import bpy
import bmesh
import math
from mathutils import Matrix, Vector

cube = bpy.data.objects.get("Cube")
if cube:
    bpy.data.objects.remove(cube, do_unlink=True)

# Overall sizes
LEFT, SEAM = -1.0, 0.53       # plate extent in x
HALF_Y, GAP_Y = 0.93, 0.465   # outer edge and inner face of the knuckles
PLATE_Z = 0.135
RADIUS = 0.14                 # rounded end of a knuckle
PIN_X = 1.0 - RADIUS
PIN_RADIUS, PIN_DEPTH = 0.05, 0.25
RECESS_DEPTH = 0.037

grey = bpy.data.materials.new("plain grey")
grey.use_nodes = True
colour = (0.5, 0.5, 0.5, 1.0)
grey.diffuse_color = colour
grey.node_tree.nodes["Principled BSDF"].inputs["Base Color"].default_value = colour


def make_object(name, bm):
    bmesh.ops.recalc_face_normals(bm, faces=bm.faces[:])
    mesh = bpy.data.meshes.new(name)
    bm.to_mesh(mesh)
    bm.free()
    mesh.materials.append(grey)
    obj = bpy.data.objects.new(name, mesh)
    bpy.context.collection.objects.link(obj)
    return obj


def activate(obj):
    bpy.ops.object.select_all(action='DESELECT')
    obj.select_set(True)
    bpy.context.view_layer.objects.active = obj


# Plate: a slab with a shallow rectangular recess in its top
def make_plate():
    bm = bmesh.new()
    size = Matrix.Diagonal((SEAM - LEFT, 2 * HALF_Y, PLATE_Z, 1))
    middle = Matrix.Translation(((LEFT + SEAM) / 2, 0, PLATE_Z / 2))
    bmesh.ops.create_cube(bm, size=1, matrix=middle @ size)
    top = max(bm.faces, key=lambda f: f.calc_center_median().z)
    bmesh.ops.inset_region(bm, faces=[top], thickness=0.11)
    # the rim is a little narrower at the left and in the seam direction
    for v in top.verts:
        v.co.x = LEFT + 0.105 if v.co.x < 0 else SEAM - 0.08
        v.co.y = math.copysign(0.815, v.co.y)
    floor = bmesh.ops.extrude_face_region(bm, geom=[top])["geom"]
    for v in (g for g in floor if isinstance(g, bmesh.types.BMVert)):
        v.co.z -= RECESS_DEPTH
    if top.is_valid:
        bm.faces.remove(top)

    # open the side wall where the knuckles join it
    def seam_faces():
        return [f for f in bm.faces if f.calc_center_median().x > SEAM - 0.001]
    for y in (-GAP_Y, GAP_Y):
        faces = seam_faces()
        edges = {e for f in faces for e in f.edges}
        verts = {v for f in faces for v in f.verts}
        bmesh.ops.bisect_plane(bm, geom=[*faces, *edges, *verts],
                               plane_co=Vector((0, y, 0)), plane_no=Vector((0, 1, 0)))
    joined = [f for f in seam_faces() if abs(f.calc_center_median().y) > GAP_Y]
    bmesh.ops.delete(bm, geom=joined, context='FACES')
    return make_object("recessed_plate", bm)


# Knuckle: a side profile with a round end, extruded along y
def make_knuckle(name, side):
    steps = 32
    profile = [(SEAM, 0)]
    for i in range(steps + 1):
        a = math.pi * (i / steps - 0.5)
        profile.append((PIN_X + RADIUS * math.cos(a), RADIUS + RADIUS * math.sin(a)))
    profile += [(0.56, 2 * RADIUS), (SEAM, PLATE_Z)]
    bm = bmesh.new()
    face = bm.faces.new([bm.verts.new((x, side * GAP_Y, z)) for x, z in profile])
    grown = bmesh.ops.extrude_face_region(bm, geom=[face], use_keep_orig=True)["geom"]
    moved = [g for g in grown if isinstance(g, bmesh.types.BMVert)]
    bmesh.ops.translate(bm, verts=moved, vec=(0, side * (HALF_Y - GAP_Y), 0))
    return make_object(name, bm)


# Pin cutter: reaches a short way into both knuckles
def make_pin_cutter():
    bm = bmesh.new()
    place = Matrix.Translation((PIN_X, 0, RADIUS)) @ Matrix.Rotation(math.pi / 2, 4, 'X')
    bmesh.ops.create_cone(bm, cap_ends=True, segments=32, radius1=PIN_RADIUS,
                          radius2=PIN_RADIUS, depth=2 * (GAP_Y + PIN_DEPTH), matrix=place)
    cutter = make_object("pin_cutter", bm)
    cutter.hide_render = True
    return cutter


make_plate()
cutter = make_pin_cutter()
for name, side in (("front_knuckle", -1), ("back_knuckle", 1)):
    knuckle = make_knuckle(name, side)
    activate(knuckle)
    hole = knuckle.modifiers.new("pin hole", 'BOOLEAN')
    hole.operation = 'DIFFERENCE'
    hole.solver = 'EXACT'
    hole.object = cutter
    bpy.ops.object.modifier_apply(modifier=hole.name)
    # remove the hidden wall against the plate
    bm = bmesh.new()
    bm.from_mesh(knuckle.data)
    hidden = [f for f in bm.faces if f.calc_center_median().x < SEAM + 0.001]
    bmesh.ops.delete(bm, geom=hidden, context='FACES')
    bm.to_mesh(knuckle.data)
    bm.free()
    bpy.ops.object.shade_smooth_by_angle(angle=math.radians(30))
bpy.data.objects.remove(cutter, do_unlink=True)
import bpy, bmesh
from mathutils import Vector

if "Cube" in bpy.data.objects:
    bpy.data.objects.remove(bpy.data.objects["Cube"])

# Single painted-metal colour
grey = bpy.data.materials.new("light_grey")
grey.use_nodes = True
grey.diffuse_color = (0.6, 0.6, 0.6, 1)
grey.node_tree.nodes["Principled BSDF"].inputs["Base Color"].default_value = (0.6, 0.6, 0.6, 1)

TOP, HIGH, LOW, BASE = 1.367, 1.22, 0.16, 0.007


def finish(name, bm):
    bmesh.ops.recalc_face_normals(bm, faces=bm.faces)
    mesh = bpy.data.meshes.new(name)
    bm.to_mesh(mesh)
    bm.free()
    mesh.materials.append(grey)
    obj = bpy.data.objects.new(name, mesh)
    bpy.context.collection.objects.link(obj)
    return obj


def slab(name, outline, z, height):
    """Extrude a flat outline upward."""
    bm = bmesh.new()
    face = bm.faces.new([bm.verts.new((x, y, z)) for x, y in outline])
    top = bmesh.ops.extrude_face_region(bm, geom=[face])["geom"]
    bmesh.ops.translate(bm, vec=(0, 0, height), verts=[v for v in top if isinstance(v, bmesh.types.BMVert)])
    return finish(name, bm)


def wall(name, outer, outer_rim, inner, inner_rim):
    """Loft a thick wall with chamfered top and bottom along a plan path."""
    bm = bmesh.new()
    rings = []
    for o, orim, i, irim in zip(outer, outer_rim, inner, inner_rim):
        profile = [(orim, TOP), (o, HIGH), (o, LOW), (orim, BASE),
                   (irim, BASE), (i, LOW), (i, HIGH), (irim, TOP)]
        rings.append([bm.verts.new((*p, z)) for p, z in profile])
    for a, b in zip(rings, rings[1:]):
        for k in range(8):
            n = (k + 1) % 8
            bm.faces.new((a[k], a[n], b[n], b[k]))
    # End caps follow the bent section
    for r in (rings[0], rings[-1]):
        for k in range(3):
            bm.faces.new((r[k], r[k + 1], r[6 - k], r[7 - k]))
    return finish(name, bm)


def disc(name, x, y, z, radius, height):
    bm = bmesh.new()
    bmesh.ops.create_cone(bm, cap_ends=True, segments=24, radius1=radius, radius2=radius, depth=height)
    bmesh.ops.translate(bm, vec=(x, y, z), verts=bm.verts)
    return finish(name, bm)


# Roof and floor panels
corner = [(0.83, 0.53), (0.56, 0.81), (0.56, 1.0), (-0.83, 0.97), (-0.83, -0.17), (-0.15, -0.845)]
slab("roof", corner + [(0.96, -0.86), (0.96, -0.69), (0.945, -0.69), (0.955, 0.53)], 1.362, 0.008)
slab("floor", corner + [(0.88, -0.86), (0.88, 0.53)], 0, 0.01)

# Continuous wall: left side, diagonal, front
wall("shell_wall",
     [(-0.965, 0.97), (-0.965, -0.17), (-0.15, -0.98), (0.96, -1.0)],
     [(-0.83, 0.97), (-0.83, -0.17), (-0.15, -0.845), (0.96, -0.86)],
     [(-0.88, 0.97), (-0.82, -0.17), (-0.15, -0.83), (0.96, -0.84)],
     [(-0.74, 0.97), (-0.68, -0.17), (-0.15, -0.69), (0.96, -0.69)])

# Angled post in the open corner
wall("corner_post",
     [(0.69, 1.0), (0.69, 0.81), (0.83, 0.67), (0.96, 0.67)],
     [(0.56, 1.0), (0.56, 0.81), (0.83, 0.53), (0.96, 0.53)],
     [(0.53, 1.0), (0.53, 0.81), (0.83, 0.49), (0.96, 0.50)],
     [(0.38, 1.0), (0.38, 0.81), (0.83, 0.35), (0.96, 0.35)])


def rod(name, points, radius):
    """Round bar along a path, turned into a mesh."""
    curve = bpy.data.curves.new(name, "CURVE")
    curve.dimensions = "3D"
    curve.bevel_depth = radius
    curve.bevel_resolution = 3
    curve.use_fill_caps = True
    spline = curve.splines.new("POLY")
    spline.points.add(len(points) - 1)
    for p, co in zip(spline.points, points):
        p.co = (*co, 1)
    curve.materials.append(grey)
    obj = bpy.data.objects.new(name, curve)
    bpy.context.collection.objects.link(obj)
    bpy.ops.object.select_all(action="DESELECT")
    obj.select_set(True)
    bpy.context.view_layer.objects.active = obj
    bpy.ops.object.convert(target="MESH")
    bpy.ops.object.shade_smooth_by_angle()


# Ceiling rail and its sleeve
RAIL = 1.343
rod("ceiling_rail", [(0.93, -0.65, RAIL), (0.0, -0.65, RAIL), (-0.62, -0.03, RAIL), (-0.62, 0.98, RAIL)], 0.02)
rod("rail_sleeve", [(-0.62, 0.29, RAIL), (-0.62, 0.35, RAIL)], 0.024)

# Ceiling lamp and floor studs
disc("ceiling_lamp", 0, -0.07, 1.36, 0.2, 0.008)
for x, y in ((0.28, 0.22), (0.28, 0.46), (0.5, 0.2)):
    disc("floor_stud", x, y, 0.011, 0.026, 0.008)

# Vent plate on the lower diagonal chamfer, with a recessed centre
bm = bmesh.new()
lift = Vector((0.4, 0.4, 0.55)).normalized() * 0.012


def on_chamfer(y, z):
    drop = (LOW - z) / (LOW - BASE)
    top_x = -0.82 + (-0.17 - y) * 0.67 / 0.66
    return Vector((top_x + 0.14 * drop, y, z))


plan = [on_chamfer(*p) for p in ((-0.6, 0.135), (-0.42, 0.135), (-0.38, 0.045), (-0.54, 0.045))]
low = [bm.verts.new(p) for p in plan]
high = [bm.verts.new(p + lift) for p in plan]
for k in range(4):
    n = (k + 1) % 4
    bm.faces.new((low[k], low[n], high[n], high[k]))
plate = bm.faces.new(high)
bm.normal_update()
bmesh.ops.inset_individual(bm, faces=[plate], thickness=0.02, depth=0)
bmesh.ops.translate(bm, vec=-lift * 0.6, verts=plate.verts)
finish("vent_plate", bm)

● ● ● ●

* **EXERCISE DETAILS**
Consider the entries above and return each line with the string "wall".

* **COMPLETED TASK**
    # open the side wall where the knuckles join it
    # remove the hidden wall against the plate
def wall(name, outer, outer_rim, inner, inner_rim):
    """Loft a thick wall with chamfered top and bottom along a plan path."""
# Continuous wall: left side, diagonal, front
wall("shell_wall",
wall("corner_post",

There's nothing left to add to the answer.